● **Task statement**
I would like every line of the records below that contains the word "flare" copied.

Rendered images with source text
%%

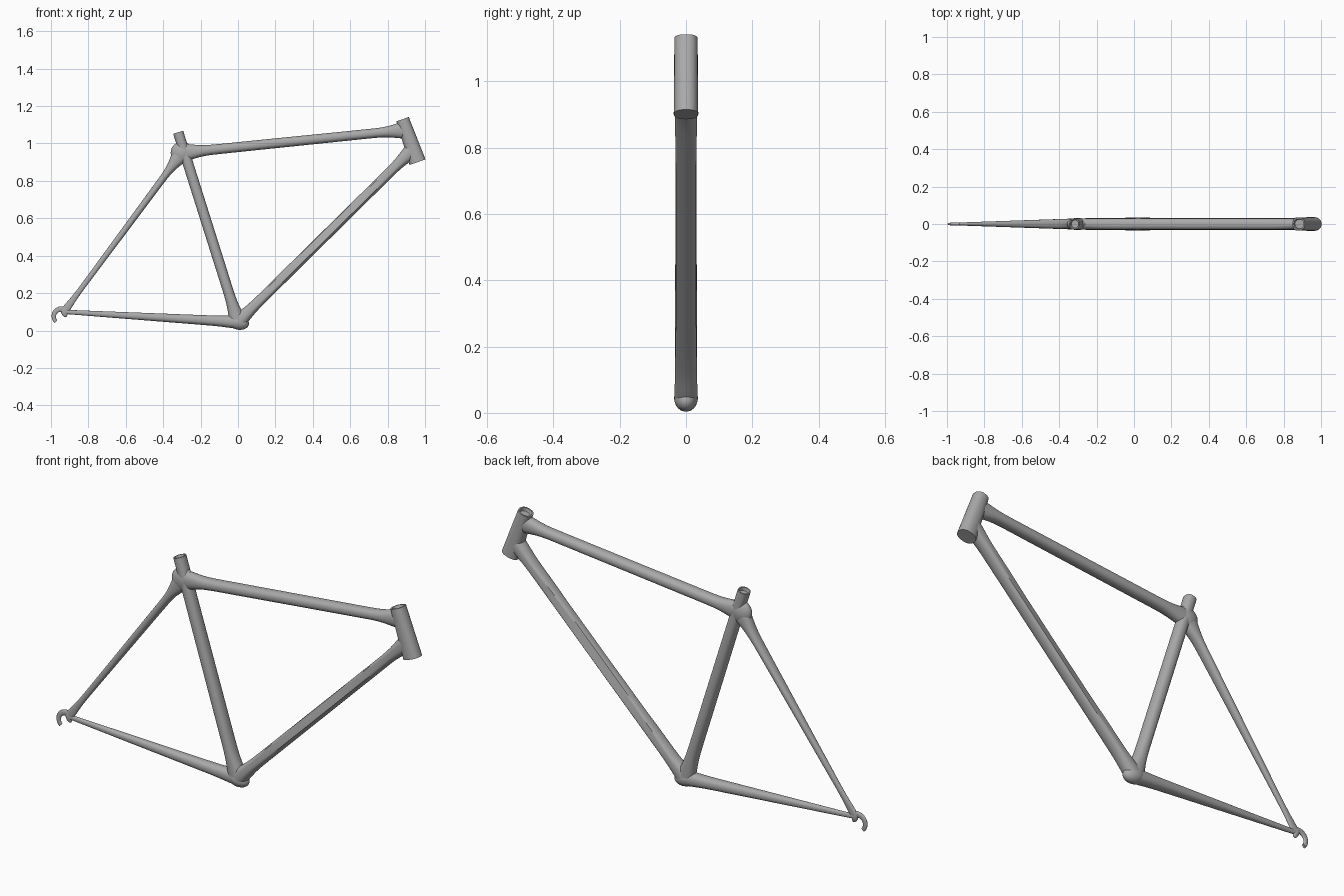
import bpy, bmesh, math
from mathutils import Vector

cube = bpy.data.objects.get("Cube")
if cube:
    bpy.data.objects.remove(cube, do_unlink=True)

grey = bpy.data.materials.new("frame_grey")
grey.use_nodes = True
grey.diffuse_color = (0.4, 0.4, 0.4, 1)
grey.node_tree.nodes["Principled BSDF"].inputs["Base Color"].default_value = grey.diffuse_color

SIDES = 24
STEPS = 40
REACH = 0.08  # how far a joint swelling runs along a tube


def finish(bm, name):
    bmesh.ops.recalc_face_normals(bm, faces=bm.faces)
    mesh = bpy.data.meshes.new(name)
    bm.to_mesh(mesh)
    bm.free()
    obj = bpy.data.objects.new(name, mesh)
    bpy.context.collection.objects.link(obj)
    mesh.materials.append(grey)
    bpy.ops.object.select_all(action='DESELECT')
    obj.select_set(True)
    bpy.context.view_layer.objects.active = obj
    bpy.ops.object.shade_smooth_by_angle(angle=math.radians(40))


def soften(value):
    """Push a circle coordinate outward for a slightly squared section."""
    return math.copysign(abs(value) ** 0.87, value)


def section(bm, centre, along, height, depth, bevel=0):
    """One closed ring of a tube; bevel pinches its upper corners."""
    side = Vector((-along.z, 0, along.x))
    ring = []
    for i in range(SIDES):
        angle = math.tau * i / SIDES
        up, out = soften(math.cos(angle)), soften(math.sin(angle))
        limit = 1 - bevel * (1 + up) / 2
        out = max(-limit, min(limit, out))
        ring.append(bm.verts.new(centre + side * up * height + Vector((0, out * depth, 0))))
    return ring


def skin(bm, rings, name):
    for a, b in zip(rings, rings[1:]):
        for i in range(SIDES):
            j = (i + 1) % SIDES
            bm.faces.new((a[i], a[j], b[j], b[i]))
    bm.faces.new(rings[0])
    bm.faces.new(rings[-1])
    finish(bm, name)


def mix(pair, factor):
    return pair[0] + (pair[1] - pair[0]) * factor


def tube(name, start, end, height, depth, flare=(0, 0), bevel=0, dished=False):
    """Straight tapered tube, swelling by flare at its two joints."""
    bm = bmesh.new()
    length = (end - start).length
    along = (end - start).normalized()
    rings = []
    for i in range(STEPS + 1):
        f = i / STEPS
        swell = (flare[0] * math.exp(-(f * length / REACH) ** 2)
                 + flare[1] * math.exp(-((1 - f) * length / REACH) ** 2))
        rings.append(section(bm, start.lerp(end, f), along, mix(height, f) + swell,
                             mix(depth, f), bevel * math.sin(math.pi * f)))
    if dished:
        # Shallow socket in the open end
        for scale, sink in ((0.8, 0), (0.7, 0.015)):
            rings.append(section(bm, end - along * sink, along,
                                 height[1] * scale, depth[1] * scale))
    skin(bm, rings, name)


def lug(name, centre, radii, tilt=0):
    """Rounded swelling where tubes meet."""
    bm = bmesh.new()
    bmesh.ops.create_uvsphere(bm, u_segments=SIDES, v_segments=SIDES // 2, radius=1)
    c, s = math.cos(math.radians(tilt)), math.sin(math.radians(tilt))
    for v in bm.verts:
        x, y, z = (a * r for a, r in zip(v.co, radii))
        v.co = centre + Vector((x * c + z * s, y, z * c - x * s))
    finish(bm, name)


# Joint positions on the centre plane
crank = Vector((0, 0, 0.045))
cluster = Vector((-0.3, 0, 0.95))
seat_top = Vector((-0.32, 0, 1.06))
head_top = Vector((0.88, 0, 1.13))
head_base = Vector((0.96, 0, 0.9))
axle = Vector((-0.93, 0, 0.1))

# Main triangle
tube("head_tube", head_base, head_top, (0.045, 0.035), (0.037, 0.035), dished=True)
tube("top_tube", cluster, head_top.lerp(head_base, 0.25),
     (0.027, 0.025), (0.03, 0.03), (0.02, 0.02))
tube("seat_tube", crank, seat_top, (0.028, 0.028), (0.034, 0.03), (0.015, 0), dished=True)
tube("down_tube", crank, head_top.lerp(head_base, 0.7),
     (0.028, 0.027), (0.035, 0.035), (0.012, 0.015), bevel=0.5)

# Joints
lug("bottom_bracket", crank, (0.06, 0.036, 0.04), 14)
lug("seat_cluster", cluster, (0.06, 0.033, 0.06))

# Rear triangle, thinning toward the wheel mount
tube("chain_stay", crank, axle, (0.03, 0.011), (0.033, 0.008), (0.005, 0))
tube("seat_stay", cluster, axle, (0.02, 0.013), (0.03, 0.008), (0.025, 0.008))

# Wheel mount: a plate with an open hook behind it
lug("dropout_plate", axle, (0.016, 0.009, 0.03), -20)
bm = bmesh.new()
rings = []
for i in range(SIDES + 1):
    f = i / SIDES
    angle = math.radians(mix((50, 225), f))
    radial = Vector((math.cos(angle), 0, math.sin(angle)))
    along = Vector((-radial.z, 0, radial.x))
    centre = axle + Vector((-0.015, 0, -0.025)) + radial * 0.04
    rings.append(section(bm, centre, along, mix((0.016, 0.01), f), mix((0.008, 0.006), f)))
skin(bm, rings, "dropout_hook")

%%

● **Answer for the task**
def tube(name, start, end, height, depth, flare=(0, 0), bevel=0, dished=False):
    """Straight tapered tube, swelling by flare at its two joints."""
        swell = (flare[0] * math.exp(-(f * length / REACH) ** 2)
                 + flare[1] * math.exp(-((1 - f) * length / REACH) ** 2))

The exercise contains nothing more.